100 Years of the British Bryological Society

Please join us in celebrating the centenary of the British Bryological Society. The BBS was inaugurated on the 1st January 1923, as the successor to the Moss Exchange Club which was formed in 1896. As the name implies, this late Victorian group focused on accumulating specimens in private collections many of which now reside in institutional herbaria. The modern BBS has an entirely different focus on bryophyte conservation, recording plant distributions, supporting and disseminating scientific research, teaching the next generations of bryologists, and spreading the message of the environmental value and significance of the bryophytes to landowners, conservation bodies and the wider general public.

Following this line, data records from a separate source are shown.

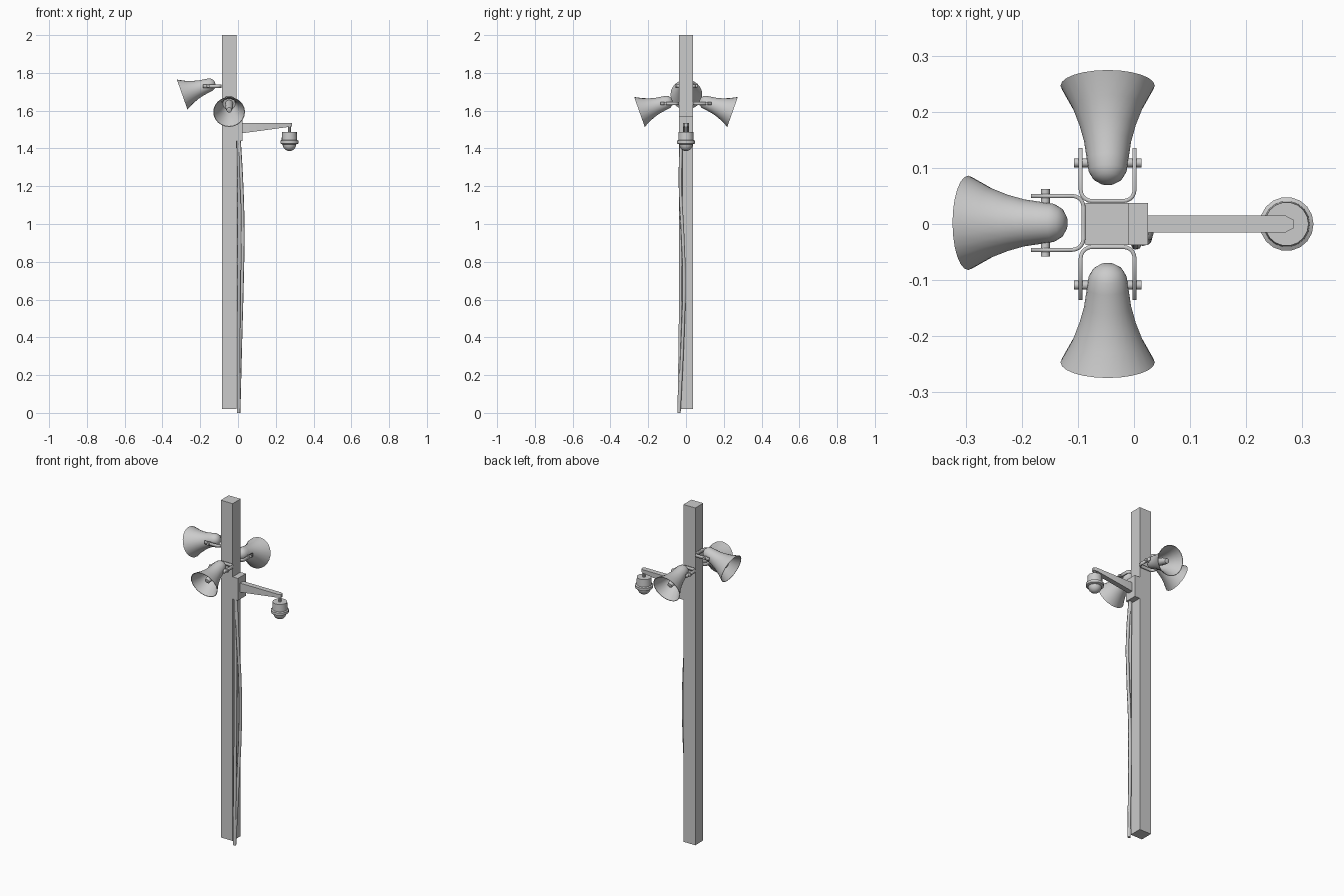
import bpy, bmesh, math
from mathutils import Matrix, Vector

cube = bpy.data.objects.get("Cube")
if cube:
    bpy.data.objects.remove(cube)

grey = bpy.data.materials.new("light_grey_metal")
grey.use_nodes = True
grey.diffuse_color = (0.6, 0.6, 0.6, 1)
grey.node_tree.nodes["Principled BSDF"].inputs["Base Color"].default_value = (0.6, 0.6, 0.6, 1)
parts = []


def finish(name, bm, matrix=Matrix()):
    bmesh.ops.recalc_face_normals(bm, faces=bm.faces)
    mesh = bpy.data.meshes.new(name)
    bm.to_mesh(mesh)
    bm.free()
    mesh.materials.append(grey)
    obj = bpy.data.objects.new(name, mesh)
    obj.matrix_world = matrix
    bpy.context.collection.objects.link(obj)
    parts.append(obj)
    return obj


def box(name, low, high):
    bm = bmesh.new()
    bmesh.ops.create_cube(bm, size=1)
    low, high = Vector(low), Vector(high)
    for v in bm.verts:
        v.co = (low + high) / 2 + v.co * (high - low)
    return finish(name, bm)


def lathe(name, profile, sides, matrix):
    """Revolve (radius, height) points about local z."""
    bm = bmesh.new()
    verts = [bm.verts.new((r, 0, z)) for r, z in profile]
    edges = [bm.edges.new(pair) for pair in zip(verts, verts[1:])]
    bmesh.ops.spin(bm, geom=verts + edges, axis=(0, 0, 1), cent=(0, 0, 0),
                   angle=math.tau, steps=sides, use_duplicate=False)
    bmesh.ops.remove_doubles(bm, verts=bm.verts, dist=0.0002)
    return finish(name, bm, matrix)


def loft(name, sections):
    """Join equal-length rings of points and cap both ends."""
    bm = bmesh.new()
    rings = [[bm.verts.new(p) for p in ring] for ring in sections]
    n = len(rings[0])
    for a, b in zip(rings, rings[1:]):
        for i in range(n):
            j = (i + 1) % n
            bm.faces.new((a[i], a[j], b[j], b[i]))
    bm.faces.new(rings[0])
    bm.faces.new(rings[-1])
    return finish(name, bm)


# Pole and junction box
box("pole", (-0.086, -0.037, 0.02), (-0.009, 0.037, 2))
box("junction_box", (-0.009, -0.037, 1.44), (0.025, 0.037, 1.57))

# Tapered camera arm with a chamfered tip
loft("camera_arm", [[(x, -w, low), (x, w, low), (x, w, 1.534), (x, -w, 1.534)]
                    for x, w, low in ((0.02, 0.015, 1.48), (0.27, 0.015, 1.514),
                                      (0.285, 0.007, 1.516))])

# Hanging dome camera
at_camera = Matrix.Translation((0.272, 0, 0))
lathe("camera_stem", [(0, 1.48), (0.008, 1.48), (0.008, 1.52), (0, 1.52)], 10, at_camera)
lathe("camera_housing", [(0, 1.487), (0.039, 1.487), (0.041, 1.445), (0.048, 1.441),
                         (0.048, 1.426), (0.036, 1.421), (0, 1.421)], 18, at_camera)
dome = [(0.036 * math.cos(a * math.pi / 10), 1.422 - 0.036 * math.sin(a * math.pi / 10))
        for a in range(6)]
lathe("camera_dome", dome, 18, at_camera)

# Horn loudspeakers: local +x points away from the pole face
OUTER = [(0, 0), (0.014, 0.002), (0.026, 0.01), (0.034, 0.024), (0.037, 0.045),
         (0.042, 0.08), (0.05, 0.11), (0.063, 0.145), (0.084, 0.185)]
INNER = [(0.081, 0.185), (0.06, 0.146), (0.047, 0.112), (0.038, 0.08), (0.033, 0.055), (0, 0.055)]
PLUG = [(0, 0.05), (0.021, 0.05), (0.02, 0.12), (0.014, 0.155), (0, 0.16)]


def speaker(side, origin, turn):
    base = Matrix.Translation(origin) @ Matrix.Rotation(turn, 4, "Z")
    tilt = math.radians(90 + 19.5)
    aim = base @ Matrix.Translation((0.035, 0, 0.017)) @ Matrix.Rotation(tilt, 4, "Y")
    lathe(side + "_horn", OUTER + INNER, 24, aim)
    lathe(side + "_horn_plug", PLUG, 14, aim)

    # U-shaped bracket bent from flat strip
    half = [(0.098, 0.048)]
    for i in range(6):
        a = math.pi / 2 * i / 5
        half.append((0.024 - 0.02 * math.sin(a), 0.028 + 0.02 * math.cos(a)))
    path = half + [(x, -y) for x, y in reversed(half)]
    bm = bmesh.new()
    rows = [[bm.verts.new((x, y, z)) for x, y in path] for z in (-0.009, 0.009)]
    for i in range(len(path) - 1):
        bm.faces.new((rows[0][i], rows[0][i + 1], rows[1][i + 1], rows[1][i]))
    strap = finish(side + "_bracket", bm, base)
    solid = strap.modifiers.new("thickness", "SOLIDIFY")
    solid.thickness = 0.007
    solid.offset = 0

    # Pivot bolts on both legs
    across = base @ Matrix.Translation((0.072, 0, 0)) @ Matrix.Rotation(math.pi / 2, 4, "X")
    for label, s in (("a", 1), ("b", -1)):
        lathe(side + "_pivot_bolt_" + label,
              [(0, s * 0.03), (0.008, s * 0.03), (0.008, s * 0.06), (0, s * 0.06)], 12, across)


speaker("right", (-0.086, 0.002, 1.73), math.pi)
speaker("front", (-0.047, -0.037, 1.638), -math.pi / 2)
speaker("back", (-0.047, 0.037, 1.638), math.pi / 2)


# Loose cables running down from the junction box
def cable(name, points):
    curve = bpy.data.curves.new(name, "CURVE")
    curve.dimensions = "3D"
    curve.bevel_depth = 0.009
    curve.bevel_resolution = 1
    curve.resolution_u = 5
    curve.use_fill_caps = True
    spline = curve.splines.new("BEZIER")
    spline.bezier_points.add(len(points) - 1)
    for bp, p in zip(spline.bezier_points, points):
        bp.co = p
        bp.handle_left_type = bp.handle_right_type = "AUTO"
    curve.materials.append(grey)
    obj = bpy.data.objects.new(name, curve)
    bpy.context.collection.objects.link(obj)


cable("loose_cable", [(0.006, -0.026, 1.45), (0.02, -0.03, 1.2), (0.026, -0.018, 0.95),
                      (0.022, -0.01, 0.7), (0.014, -0.018, 0.4), (0.004, -0.037, 0)])
cable("straight_cable", [(0.002, -0.026, 1.45), (0.005, -0.028, 1),
                         (0.003, -0.03, 0.5), (0.003, -0.037, 0)])

# Smooth round parts, keep hard edges
bpy.ops.object.select_all(action="DESELECT")
for obj in parts:
    obj.select_set(True)
bpy.context.view_layer.objects.active = parts[0]
bpy.ops.object.shade_smooth_by_angle(angle=math.radians(35))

The BBS supports the publication of peer reviewed international scientific research in the Journal of Bryology, published from 1972, and preceded by the Transactions of the British Bryological Society (1947-1971). Members also receive two copies a year of Field Bryology, which was instigated in 2003 by Marcus Yeo to publish popular and accessible articles on bryophytes with an emphasis on subjects of interest to the field bryologist.

Over the century the BBS has produced a wide range of publications from the series of Census Catalogues, the most recent in 2021 incorporating the changes in the new 2020 British and Irish Checklist, to the Atlases of British and Irish Bryophytes (1991-4, 2014), a series of Special Volumes, and The Field Guide (2010). The Society has also supported a number of members in the publication of taxonomic books.

As well as the widespread recording by members that provided the data for the Atlases and Census Catalogues, several research projects proposed by members have been supported over the years, with members contributing the necessary field data and this research resulting in papers published in Field Bryology or the Journal. Recent examples include SBAL, the survey of bryophytes of arable land, (Ron Porley), garden bryophytes (Des Callaghan), and BRECOG, the Bryophyte Ecology Group survey (Jeff Bates). The Tropical Bryophyte Group was active for many years and arranged several field meetings and workshops in East Africa and Reunion.

The BBS arranges at least two field meetings a year, usually in Britain and Ireland, with occasional European meetings. These are very popular with members, and the spring meeting particularly is usually very well attended. We are always pleased to welcome new participants, including beginners, so do come along and join us. If you consider yourself a complete beginner why not see if there is a recording group near you that you can join for some local days out and the chance to learn field identification. The first local bryophyte meeting was of the Cambridge Group held on 5 February 1938. We now have 25 local groups with more planned, and you will find a friendly welcome and the opportunity to learn from other bryologists. There are regular courses and workshops, some suited for those just starting to learn and other specialising in the taxonomy of specific problematic genera or families.

Over the years the BBS has evolved as times and technology changes, but the heart of the Society remains with the science, beauty and wonder of mosses, liverworts and hornworts.

Liz Kungu, President, January 2023

Published: 3 December 2023